We have all noticed a related phenomenon – the number of foreign radio stations our radios “catch” depends upon which part of the house they are, and the specific stations differ according to in which part of the island we happen to be. This discounts, for the nonce, the fact that we are able to listen to any radio station we want to via our personal computers.
Some of my sources even muttered the words “piracy” and “misappropriation” – but I shall not be going into that.
This story rings several bells – we have all met brokers who are keen on making a killing for themselves, all the while persuading their clients that their intentions are pristine and the risks they are taking, sometimes needlessly) with the clients’ money will all be worth it in the end. Sometimes, they even do this by bad-mouthing competitors in the same arena, be it real estate, insurance, or even aesthetic procedures.
All this reminded me of what I had thought was a fictitious story I had heard years ago, but which was actually fact.
Victor Lustig was one of the most famous con men in history – suffice it to say that apart from defrauding Al Capone and other wily persons; he also managed to pull a scam through in which he sold the Eiffel Tower – not once, but twice – to scrap iron dealers. These he managed to swindle, after reading that the structure might have to be dismantled since it had never been intended to be a permanent structure to begin with when it was built in 1889.
In May of 1925, he and Dapper Dan Collins, another confidence trickster, had been in Paris, and noticed a few lines about how the Eiffel Tower was in dire need of repair. The journalist had pitched the idea that it would perhaps be easier to do away with it altogether.
Sometimes, as in the case of Robert Irvine (the chef who padded his C.V. by saying he had links to the Royal Family), these con men get caught out. Sometimes, as in the case of certain sect leaders, they fleece their followers. Other con artistes whose names have all but been forgotten are Barry Semp (fake dentist); Brian Jennings (bogus fire-fighter); George DuPre (false World War II spy), and many more.
Don’t we all remember the scandal of Milli Vanilli, when Fab Morvan and Rob Pilatus, who lip-synched to the voices of others, were exposed at the live MTV concert in 1989? Girl You Know It’s True had jammed, and inevitably they were stripped of the Grammy Awards – and dignity.
Leonardo Di Caprio’s character in the 2000 film Catch Me if You Can was based on Frank Abagnale Jr, who pretended to be a pilot, teacher, doctor, lawyer and doctor.
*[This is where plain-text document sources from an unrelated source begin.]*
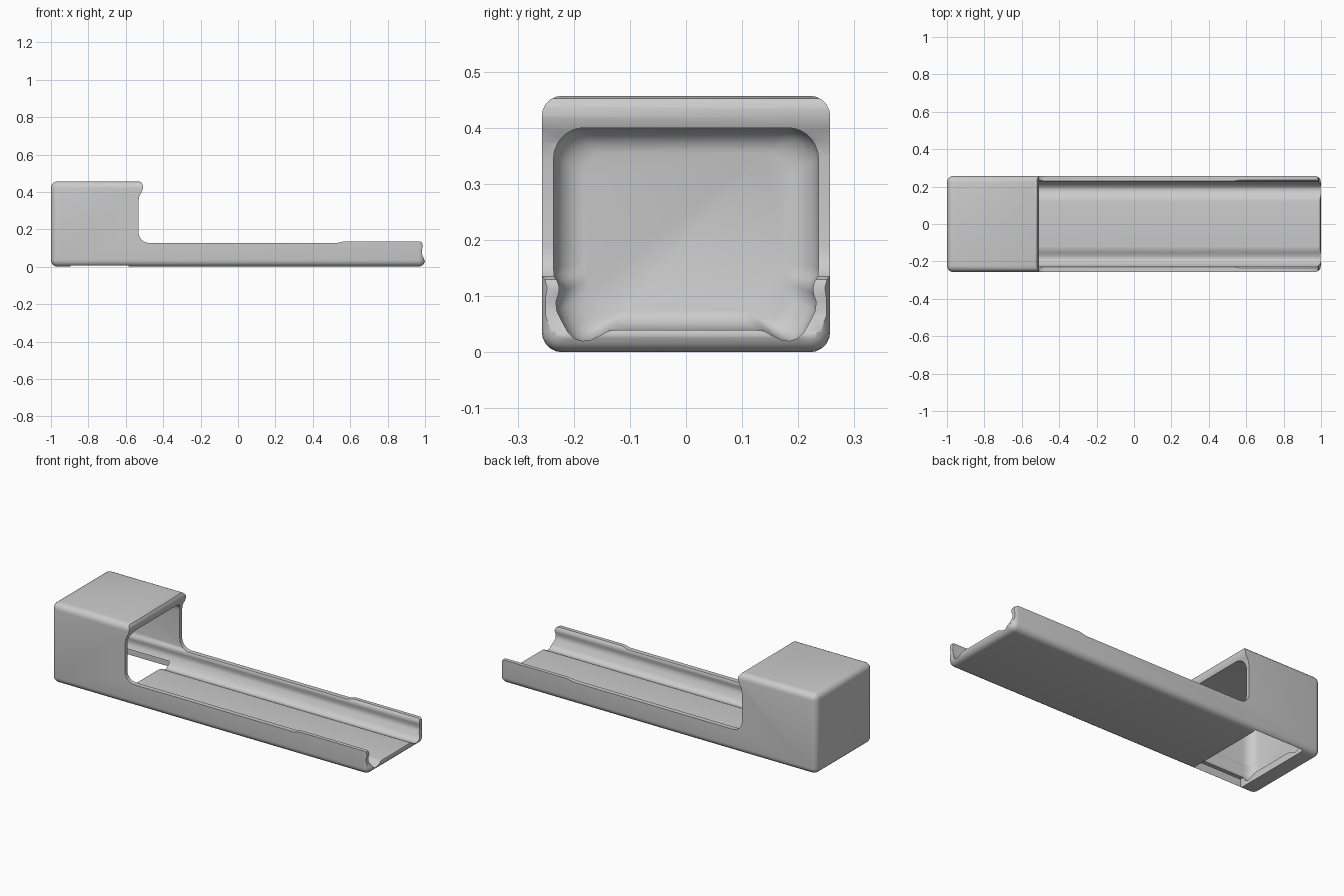
import bpy, bmesh, math

if "Cube" in bpy.data.objects:
    bpy.data.objects.remove(bpy.data.objects["Cube"])


def make_object(name, bm):
    bmesh.ops.recalc_face_normals(bm, faces=bm.faces)
    mesh = bpy.data.meshes.new(name)
    bm.to_mesh(mesh)
    bm.free()
    obj = bpy.data.objects.new(name, mesh)
    bpy.context.collection.objects.link(obj)
    return obj


def loft(name, rings):
    """Skin a list of equal-length closed rings and cap both ends."""
    bm = bmesh.new()
    rows = [[bm.verts.new(p) for p in ring] for ring in rings]
    n = len(rows[0])
    for a, b in zip(rows, rows[1:]):
        for i in range(n):
            j = (i + 1) % n
            bm.faces.new((a[i], a[j], b[j], b[i]))
    bm.faces.new(rows[0][::-1])
    bm.faces.new(rows[-1])
    return make_object(name, bm)


def box(name, lo, hi, radius=0, segments=5):
    bm = bmesh.new()
    bmesh.ops.create_cube(bm, size=1)
    for v in bm.verts:
        v.co = [(l + h) / 2 + c * (h - l) for c, l, h in zip(v.co, lo, hi)]
    if radius:
        bmesh.ops.bevel(bm, geom=bm.edges[:], offset=radius, segments=segments,
                        profile=0.5, affect='EDGES')
    return make_object(name, bm)


def arc(cx, cz, r, start, end, steps=7):
    return [(cx + r * math.cos(math.radians(start + (end - start) * i / steps)),
             cz + r * math.sin(math.radians(start + (end - start) * i / steps)))
            for i in range(steps + 1)]


# Rounded solid that the hood and channel are carved from
body = box("hooded_tray", (-1, -0.257, 0), (1, 0.257, 0.457), 0.036)

# Inner cavity: raised floor, side grooves, curled rails and rounded ceiling
half = [(0.12, 0.040), (0.138, 0.038), (0.155, 0.029), (0.170, 0.022),
        (0.185, 0.020), (0.198, 0.024), (0.210, 0.035), (0.220, 0.053),
        (0.230, 0.073), (0.232, 0.090), (0.227, 0.105), (0.226, 0.115),
        (0.229, 0.126), (0.235, 0.135), (0.236, 0.15)]
half += arc(0.181, 0.345, 0.055, 0, 90)
section = half + [(-y, z) for y, z in reversed(half)]
cavity = loft("cavity_cutter", [
    [(x, y * s, 0.2 + (z - 0.2) * s) for y, z in section]
    for x, s in ((-0.965, 0.78), (-0.960, 0.86), (-0.948, 0.93),
                 (-0.930, 0.98), (-0.905, 1.0), (1.1, 1.0))])

# Side outline of the space above the rails and in front of the hood
outline = [(-0.535, 0.6), (-0.535, 0.458), (-0.518, 0.452), (-0.508, 0.436),
           (-0.508, 0.418), (-0.516, 0.398), (-0.528, 0.375), (-0.533, 0.345)]
outline += arc(-0.473, 0.187, 0.06, 180, 270)
outline += [(0.53, 0.127), (0.57, 0.136), (0.97, 0.136), (0.983, 0.130),
            (0.988, 0.115), (0.984, 0.09), (0.985, 0.065), (0.995, 0.04),
            (1.001, 0.025), (1.1, 0.025), (1.1, 0.6)]
upper = loft("upper_cutter", [[(x, y, z) for x, z in outline] for y in (-0.4, 0.4)])

# Opening in the underside of the hood
hole = box("underside_cutter", (-0.895, -0.241, -0.1), (-0.585, 0.241, 0.05))

bpy.context.view_layer.objects.active = body
body.select_set(True)
for cutter in (cavity, upper, hole):
    cutter.hide_render = True
    mod = body.modifiers.new("cut", 'BOOLEAN')
    mod.operation = 'DIFFERENCE'
    mod.solver = 'EXACT'
    mod.object = cutter
    bpy.ops.object.modifier_apply(modifier=mod.name)
    bpy.data.objects.remove(cutter)

bpy.ops.object.select_all(action='DESELECT')
body.select_set(True)
bpy.ops.object.shade_smooth_by_angle(angle=math.radians(35))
An aphorism credited to several people, amongst whom the other notorious con-man Joseph (“Paper Collar Joe”) Bessimer, Mark Twain, P. T. Barnum and Michael Cassius McDonald says that “there’s a sucker born every minute”. This must be true, because there is even a list of alternative Ten Commandments meant to instruct wannabe con-men (and con-women, for I know that these exist too since I have met some of them), as follows:
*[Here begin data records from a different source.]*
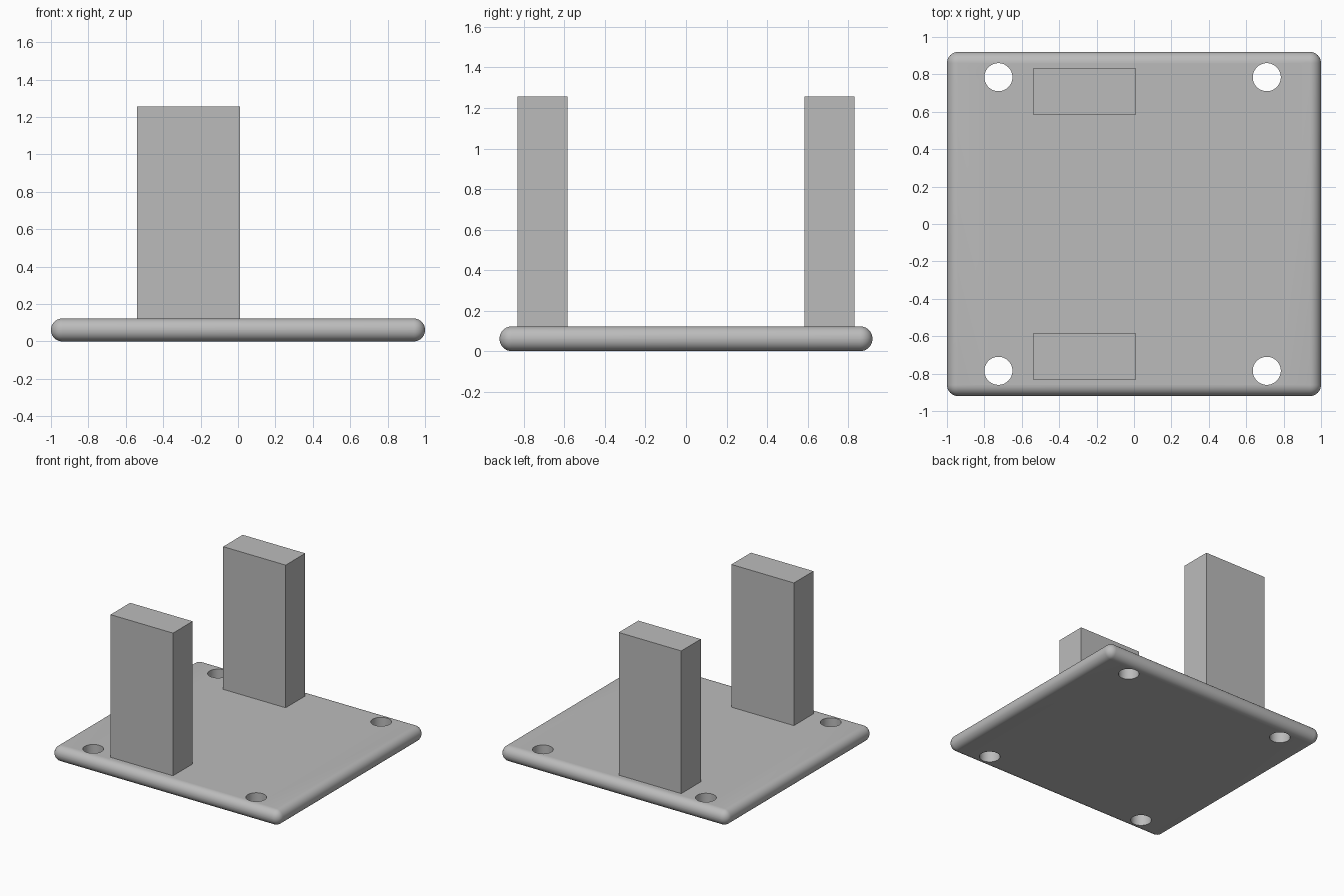
import bpy
import math

if "Cube" in bpy.data.objects:
    bpy.data.objects.remove(bpy.data.objects["Cube"], do_unlink=True)

PLATE = (2.0, 1.84, 0.122)
POST_TOP = 1.257

grey = bpy.data.materials.new("plain_grey")
grey.use_nodes = True
colour = (0.5, 0.5, 0.5, 1)
grey.diffuse_color = colour
grey.node_tree.nodes["Principled BSDF"].inputs["Base Color"].default_value = colour


def box(name, size, centre):
    bpy.ops.mesh.primitive_cube_add(size=1, location=centre)
    ob = bpy.context.object
    ob.name = name
    ob.scale = size
    bpy.ops.object.transform_apply(location=False, rotation=False, scale=True)
    ob.data.materials.append(grey)
    return ob


# Base plate with fully rounded rim
plate = box("base_plate", PLATE, (0, 0, PLATE[2] / 2))
bevel = plate.modifiers.new("rounded_rim", "BEVEL")
bevel.width = 0.06
bevel.segments = 10
bpy.ops.object.modifier_apply(modifier=bevel.name)

# Four screw holes
for x in (-0.725, 0.71):
    for y in (-0.785, 0.785):
        bpy.ops.mesh.primitive_cylinder_add(vertices=48, radius=0.075, depth=0.5, location=(x, y, 0.06))
        cutter = bpy.context.object
        cutter.name = "hole_cutter"
        bpy.context.view_layer.objects.active = plate
        cut = plate.modifiers.new("screw_hole", "BOOLEAN")
        cut.operation = "DIFFERENCE"
        cut.solver = "EXACT"
        cut.object = cutter
        bpy.ops.object.modifier_apply(modifier=cut.name)
        bpy.data.objects.remove(cutter, do_unlink=True)

bpy.ops.object.select_all(action="DESELECT")
plate.select_set(True)
bpy.context.view_layer.objects.active = plate
bpy.ops.object.shade_smooth_by_angle(angle=math.radians(30))

# Two upright posts, mirrored front to back
height = POST_TOP - PLATE[2]
for name, side in (("front_post", -1), ("back_post", 1)):
    box(name, (0.55, 0.246, height), (-0.265, side * 0.708, PLATE[2] + height / 2))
1. Be a patient listener (it is this, not fast talking, that gets a con man his coups).
2. Never look bored.
3. Wait for the other person to reveal any political opinions, and then agree with them.
4. Let the other person reveal religious views, and then have the same ones.
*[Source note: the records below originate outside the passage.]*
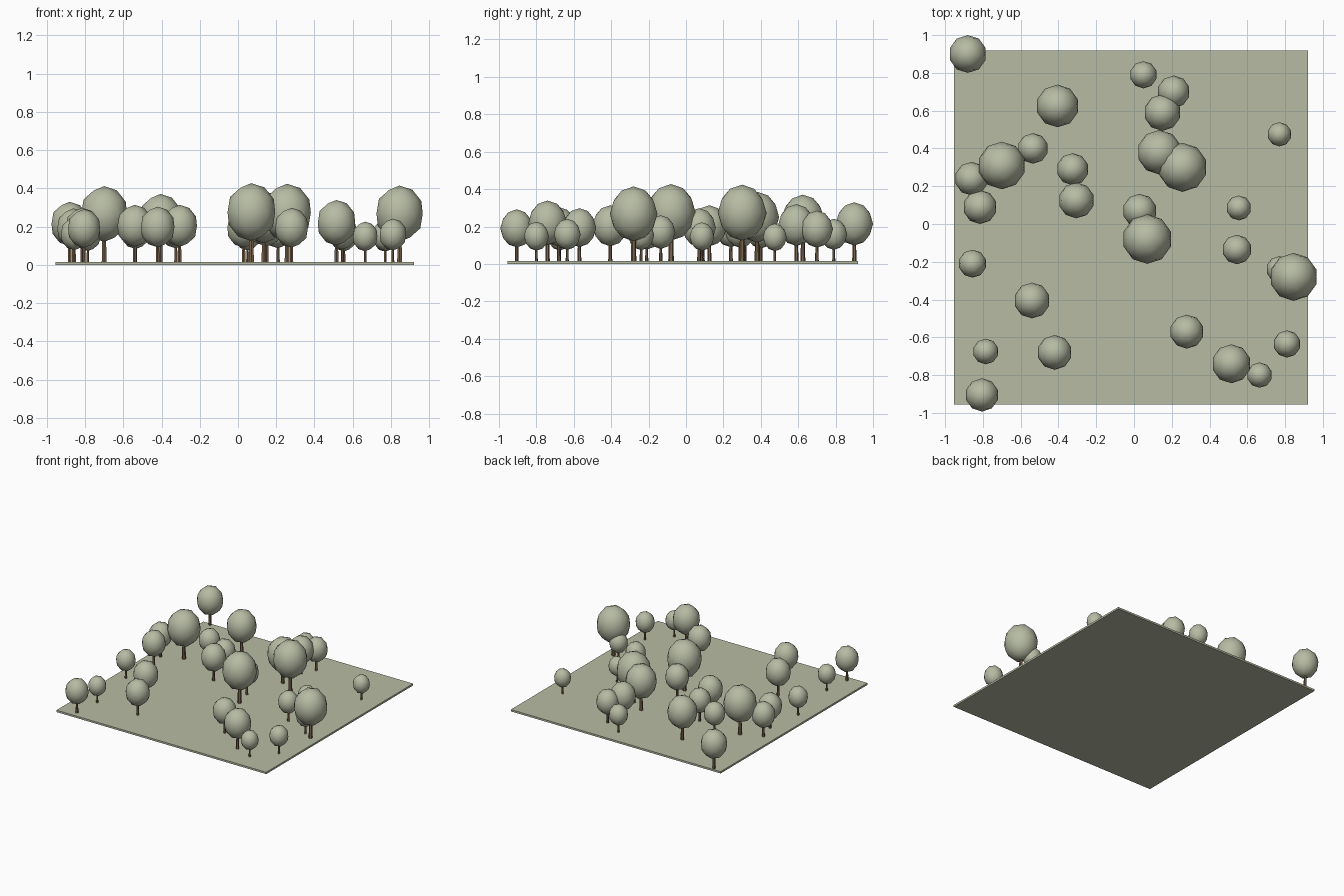
import bpy

# x, y, crown radius of every tree
TREES = [
    (-.88, .90, .100), (-.405, .625, .113), (.05, .79, .072), (.21, .70, .086),
    (.15, .59, .097), (.77, .475, .064), (.135, .38, .118), (.257, .30, .130),
    (-.535, .40, .081), (-.70, .31, .126), (-.86, .24, .089), (-.815, .09, .090),
    (-.325, .29, .085), (-.305, .125, .095), (.03, .07, .090), (.07, -.08, .131),
    (.555, .085, .066), (.545, -.135, .078), (.77, -.24, .070), (.845, -.28, .127),
    (-.855, -.21, .074), (-.54, -.405, .095), (-.785, -.675, .068), (-.42, -.68, .092),
    (-.805, -.905, .088), (.28, -.57, .090), (.515, -.74, .103), (.665, -.80, .067),
    (.81, -.635, .072),
]
TOP = 0.015  # top of the ground slab


def material(name, rgb):
    m = bpy.data.materials.new(name)
    m.diffuse_color = (*rgb, 1)
    return m


sage = material("sage_green", (.47, .50, .37))
brown = material("bark_brown", (.20, .13, .075))


def finish(name, mat):
    ob = bpy.context.object
    ob.name = name
    ob.data.materials.append(mat)
    return ob


# ground slab
bpy.ops.mesh.primitive_cube_add(size=1, location=(-.016, -.018, TOP / 2))
slab = finish("ground_slab", sage)
slab.scale = (1.874, 1.874, TOP)

# trees: tapered trunk and slightly tall faceted crown, all in proportion to the radius
for i, (x, y, r) in enumerate(TREES, 1):
    h = 1.4 * r
    bpy.ops.mesh.primitive_cone_add(vertices=6, radius1=.115 * r, radius2=.085 * r,
                                    depth=h, location=(x, y, TOP + h / 2))
    finish(f"trunk_{i}", brown)
    bpy.ops.mesh.primitive_ico_sphere_add(subdivisions=2, radius=r,
                                          location=(x, y, TOP + 1.99 * r))
    crown = finish(f"crown_{i}", sage)
    crown.scale.z = 1.155
    bpy.ops.object.shade_smooth()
5. Hint at sex talk, but don’t follow it up unless the other person shows a strong interest.
6. Never discuss illness, unless some special concern is shown.
7. Never pry into a person’s personal circumstances (they’ll tell you all eventually).
8. Never boast – just let your importance be quietly obvious.
9. Never be untidy.
10. Never get drunk.
Just for the record, however, there exists a longer version of the above cliché: There’s a mark born every minute, and one to trim ‘em and one to knock em“. A mark is a quarry; to trim means to fleece, and to knock means to open another person’s eyes to the trick.
All in all, therefore, we can conclude that there is never a shortage of cheaters, dupes, and honest people. It’s our choice as to which category we want to belong.